A rule is simply an if-then statement. It is comprised of two parts - a antecedent and a classification. A rule may capture a data point, or sample, if that sample satisfies the rule's antecedent. For instance, a rule may be anything of the following:
If age > 25 then predict favorite sport = tennis
If location = Eastern US then predict average temperature = 55 degrees C
If likes pie then predict chance of a heart attack before 50 = 30%
The antecedent in the last example above is
likes pie while the classification is
chance of a heart attack before 50 = 30%. A rule is generated by simply looking at which classification from results in the highest accuracy when paired with a given antecedent. For instance, if, in the third example above, 32.4% of the training set said they liked pie, then
chance of a heart attack before 50 = 30% would be a better classification for that antecedent than
chance of a heart attack before 50 = 60%
In the algorithms presented on this webpage, we use only rules with binary antecedents and binary classifications.
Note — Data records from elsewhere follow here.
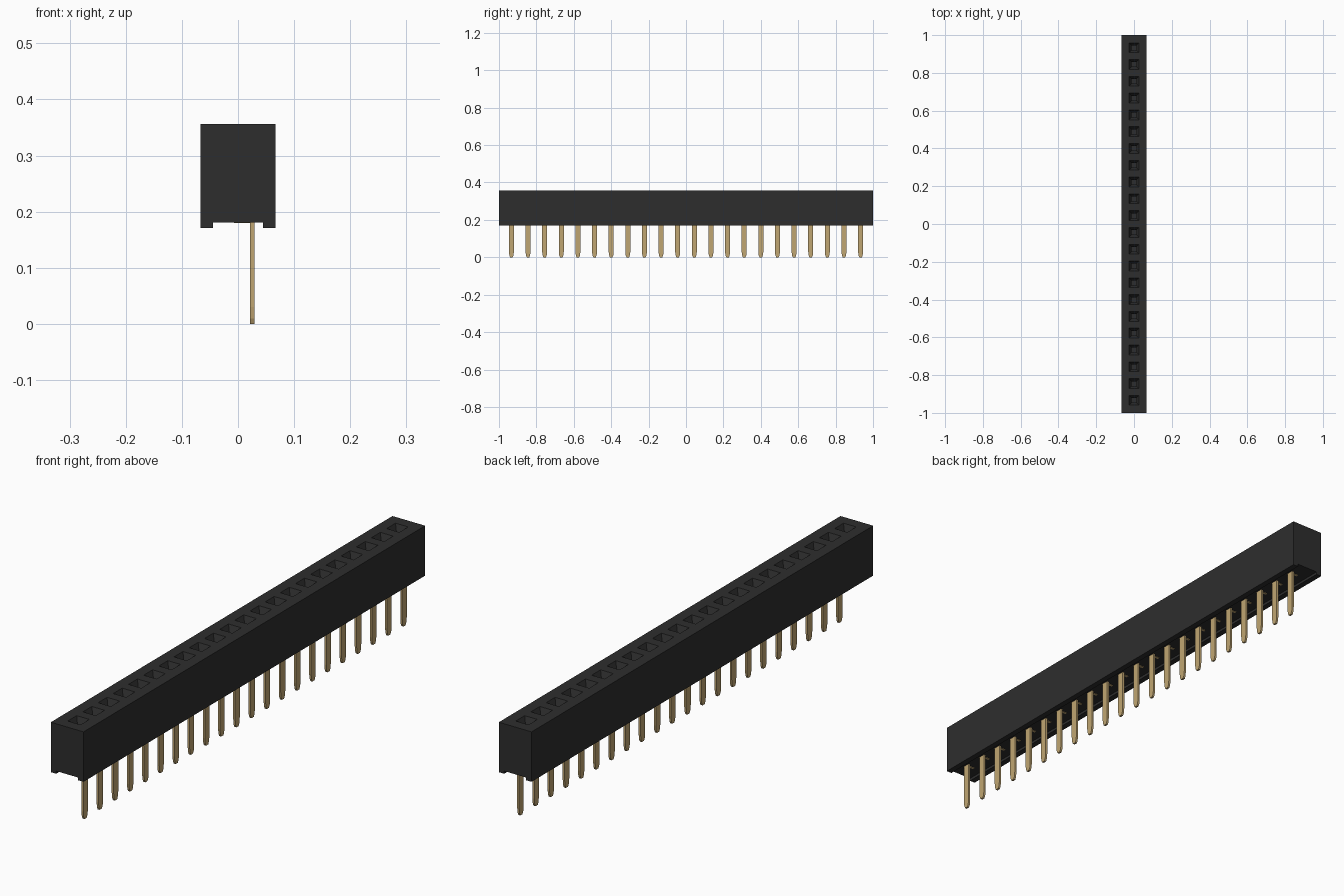
import bpy
import bmesh
from mathutils import Vector

if "Cube" in bpy.data.objects:
    bpy.data.objects.remove(bpy.data.objects["Cube"], do_unlink=True)

COUNT = 22
PITCH = 0.0889
PIN_X = 0.025
HALF_W, TOP, BOTTOM, CEILING = 0.067, 0.356, 0.171, 0.181
CENTRES = [(i - (COUNT - 1) / 2) * PITCH for i in range(COUNT)]


def material(name, rgb):
    m = bpy.data.materials.new(name)
    m.use_nodes = True
    m.diffuse_color = (*rgb, 1)
    bsdf = next(n for n in m.node_tree.nodes if n.type == 'BSDF_PRINCIPLED')
    bsdf.inputs["Base Color"].default_value = (*rgb, 1)
    return m


def finish(bm, name, mat):
    bmesh.ops.recalc_face_normals(bm, faces=bm.faces[:])
    mesh = bpy.data.meshes.new(name)
    bm.to_mesh(mesh)
    bm.free()
    mesh.materials.append(mat)
    obj = bpy.data.objects.new(name, mesh)
    bpy.context.collection.objects.link(obj)
    return obj


black = material("black plastic", (0.027, 0.027, 0.027))
gold = material("gold metal", (0.53, 0.38, 0.17))

# Housing: channelled profile swept along y, one section per socket
profile = [(-HALF_W, BOTTOM), (-0.045, BOTTOM), (-0.045, CEILING), (0.045, CEILING),
           (0.045, BOTTOM), (HALF_W, BOTTOM), (HALF_W, TOP), (-HALF_W, TOP)]
stations = [-1.0] + [y - PITCH / 2 for y in CENTRES]
stations += [CENTRES[-1] + PITCH / 2, 1.0]
bm = bmesh.new()
rings = [[bm.verts.new((x, y, z)) for x, z in profile] for y in stations]
sockets = []
n = len(profile)
for s, (a, b) in enumerate(zip(rings, rings[1:])):
    for i in range(n):
        j = (i + 1) % n
        face = bm.faces.new((a[i], a[j], b[j], b[i]))
        if i == 6 and 1 <= s <= COUNT:
            sockets.append(face)
bm.faces.new(rings[0])
bm.faces.new(rings[-1])
bmesh.ops.recalc_face_normals(bm, faces=bm.faces[:])

# Sockets: square mouth, sloped lead-in, narrow shaft and floor
for half, z in ((0.026, TOP), (0.012, TOP - 0.03), (0.012, 0.2)):
    bmesh.ops.inset_individual(bm, faces=sockets, thickness=0.002)
    for face in sockets:
        c = face.calc_center_median()
        for v in face.verts:
            v.co = Vector((half if v.co.x > c.x else -half,
                           c.y + (half if v.co.y > c.y else -half), z))
finish(bm, "housing", black)

# Pins: flat blades with narrowed tips
blade = [(-0.0065, 0.0), (0.0065, 0.0), (0.011, 0.01), (0.0135, 0.03),
         (0.0135, 0.19), (-0.0135, 0.19), (-0.0135, 0.03), (-0.011, 0.01)]
for k, y in enumerate(CENTRES, 1):
    bm = bmesh.new()
    face = bm.faces.new([bm.verts.new((PIN_X - 0.004, y + dy, z)) for dy, z in blade])
    ext = bmesh.ops.extrude_face_region(bm, geom=[face])
    moved = [g for g in ext["geom"] if isinstance(g, bmesh.types.BMVert)]
    bmesh.ops.translate(bm, verts=moved, vec=(0.008, 0, 0))
    finish(bm, f"pin_{k:02d}", gold)

# Contact feet: thin strips joining each pin to its socket
bm = bmesh.new()
for y in CENTRES:
    cube = bmesh.ops.create_cube(bm, size=1)["verts"]
    bmesh.ops.scale(bm, verts=cube, vec=(0.03, 0.01, 0.002))
    bmesh.ops.translate(bm, verts=cube, vec=(0.008, y, CEILING - 0.0005))
finish(bm, "contact_feet", gold)
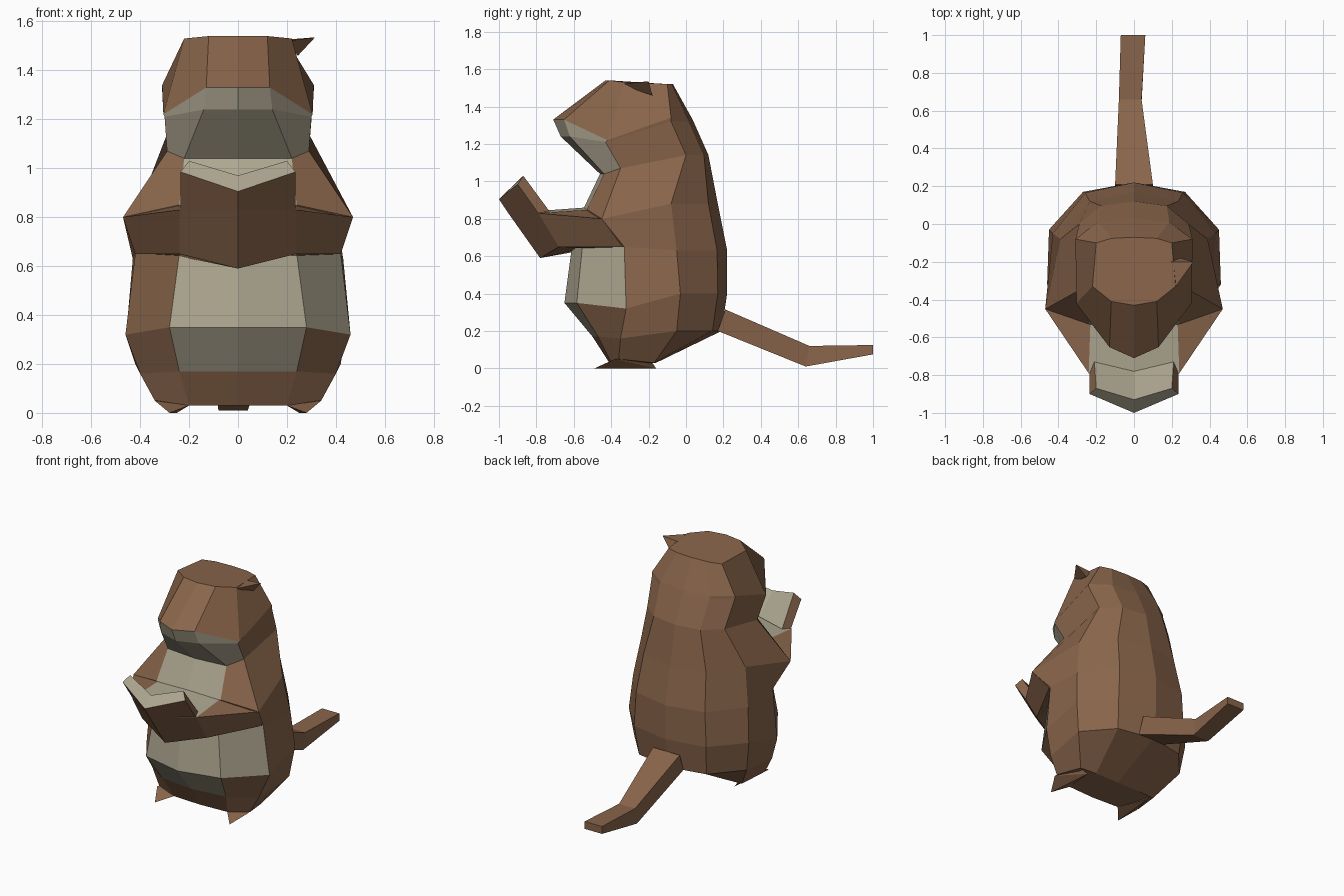
import bpy, bmesh

if "Cube" in bpy.data.objects:
    bpy.data.objects.remove(bpy.data.objects["Cube"])


def material(name, rgb):
    m = bpy.data.materials.new(name)
    m.diffuse_color = (*rgb, 1)
    m.use_nodes = True
    m.node_tree.nodes["Principled BSDF"].inputs["Base Color"].default_value = m.diffuse_color
    return m


FUR = material("brown_fur", (0.25, 0.13, 0.07))
CREAM = material("cream_fur", (0.42, 0.38, 0.28))


def finish(name, bm):
    bmesh.ops.remove_doubles(bm, verts=bm.verts, dist=0.0005)
    bmesh.ops.recalc_face_normals(bm, faces=bm.faces)
    me = bpy.data.meshes.new(name)
    bm.to_mesh(me)
    bm.free()
    me.materials.append(FUR)
    me.materials.append(CREAM)
    ob = bpy.data.objects.new(name, me)
    bpy.context.collection.objects.link(ob)


def loft(name, rings, cream=()):
    """Skin closed rings of points; cream holds (strip, segment) pairs."""
    bm = bmesh.new()
    vs = [[bm.verts.new(p) for p in r] for r in rings]
    n = len(rings[0])
    for i in range(len(vs) - 1):
        for j in range(n):
            k = (j + 1) % n
            f = bm.faces.new((vs[i][j], vs[i][k], vs[i + 1][k], vs[i + 1][j]))
            f.material_index = int((i, j) in cream)
    bm.faces.new(vs[0])
    bm.faces.new(vs[-1])
    finish(name, bm)


def flip(points):
    return [(-x, y, z) for x, y, z in points]


def hull(name, pts):
    bm = bmesh.new()
    for p in pts:
        bm.verts.new(p)
    bmesh.ops.convex_hull(bm, input=bm.verts)
    finish(name, bm)


def body_ring(front, corner_x, side, flank, back):
    """Ten-sided mirrored ring; the corners follow from the named points."""
    (fy, fz), (by, bz), (sx, sy, sz), (kx, ky) = front, back, side, flank
    half = [(0, fy, fz), (corner_x, fy + 0.2 * (sy - fy), fz), side,
            (kx, ky, bz), (kx * 0.6, by - 0.2 * (by - ky), bz), (0, by, bz)]
    return half + flip(half[-2:0:-1])


# Body and head: rings from the seat to the crown
body = [
    body_ring((-.41, .03), .20, (.34, -.36, .05), (.30, -.17), (-.16, .03)),
    body_ring((-.50, .17), .24, (.40, -.35, .16), (.42, -.05), (.19, .20)),
    body_ring((-.65, .35), .28, (.46, -.32, .32), (.45, -.03), (.22, .40)),
    body_ring((-.61, .65), .24, (.42, -.33, .65), (.43, -.05), (.22, .63)),
    body_ring((-.55, .85), .24, (.47, -.45, .80), (.39, -.08), (.17, .88)),
    body_ring((-.46, 1.04), .22, (.29, -.35, 1.07), (.29, 0), (.12, 1.14)),
    body_ring((-.67, 1.24), .14, (.30, -.43, 1.21), (.31, -.08), (.04, 1.32)),
    body_ring((-.71, 1.33), .13, (.305, -.42, 1.22), (.31, -.08), (.03, 1.34)),
    body_ring((-.43, 1.54), .12, (.22, -.33, 1.53), (.20, -.1), (-.07, 1.52)),
]
belly = {(s, j) for s in (1, 2, 3, 4) for j in (0, 9)} | {(2, 1)}
muzzle = {(s, j) for s in (5, 6) for j in (0, 1, 8, 9)}
loft("body_and_head", body, belly | muzzle)

# Forearms: one band from elbow to elbow, cream on its inner top
elbow = [(.47, -.45, .8), (.42, -.34, .65), (.40, -.32, .65), (.45, -.42, .8)]
wrist = [(.24, -.79, .83), (.24, -.68, .65), (.24, -.5, .64), (.23, -.5, .85)]
middle = [(0, -.95, .83), (0, -.78, .59), (0, -.55, .64), (0, -.54, .86)]
loft("forearms", [elbow, wrist, middle, flip(wrist), flip(elbow)], {(1, 3), (2, 3)})

# Raised paws, forming a scoop with cream palms
paw = [(.235, -.79, .83), (.235, -.90, .985), (.2, -.87, 1.03), (.21, -.73, .84)]
join = [(0, -.95, .83), (0, -1.0, .905), (0, -.93, .97), (0, -.78, .85)]
loft("paws", [paw, join, flip(paw)], {(i, j) for i in (0, 1) for j in (1, 2)})


# Tail: box sections from bottom edge (y, z) to top edge (y, z)
def tail_ring(x, half, bottom, top):
    return [(x - half, *bottom), (x + half, *bottom), (x + half, *top), (x - half, *top)]


loft("tail", [
    tail_ring(0, .10, (.17, .20), (.21, .315)),
    tail_ring(-.02, .06, (.64, .01), (.66, .12)),
    tail_ring(-.005, .065, (1.0, .075), (1.0, .125)),
])

# Feet
toe = [(.2, -.40, .03), (.34, -.38, .05), (.28, -.49, 0), (.25, -.16, 0), (.3, -.2, .06)]
hull("right_foot", toe)
hull("left_foot", flip(toe))

# Single pointed ear
hull("ear", [(.2, -.36, 1.52), (.19, -.2, 1.525), (.315, -.2, 1.535), (.245, -.18, 1.46)])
For example,
If age > 25 then predict likes sports = true
If IQ > 180 AND is mathematician = true then predict Fields medal winner = true
A rule list is simply a group of rules in a particular order, followed by a default rule. For instance,
A rule list can be used to classify samples. For if you were the evaluate an individual who is 50 years old, lives in the Western US, and wears glasses, over this rule list, she would be predicted to not like sports. However, if she was 24 years old, the rule list would predict that she does like sports.
The advantage of rule lists as predictive models is that they are human interpretable, as opposed to black box models such as neural nets. Proponents of such non-interpretable models often claim that they are necessary to acheive greater accuracy, but we have shown that it is possible for rule lists to have comparable or even greater accuracy.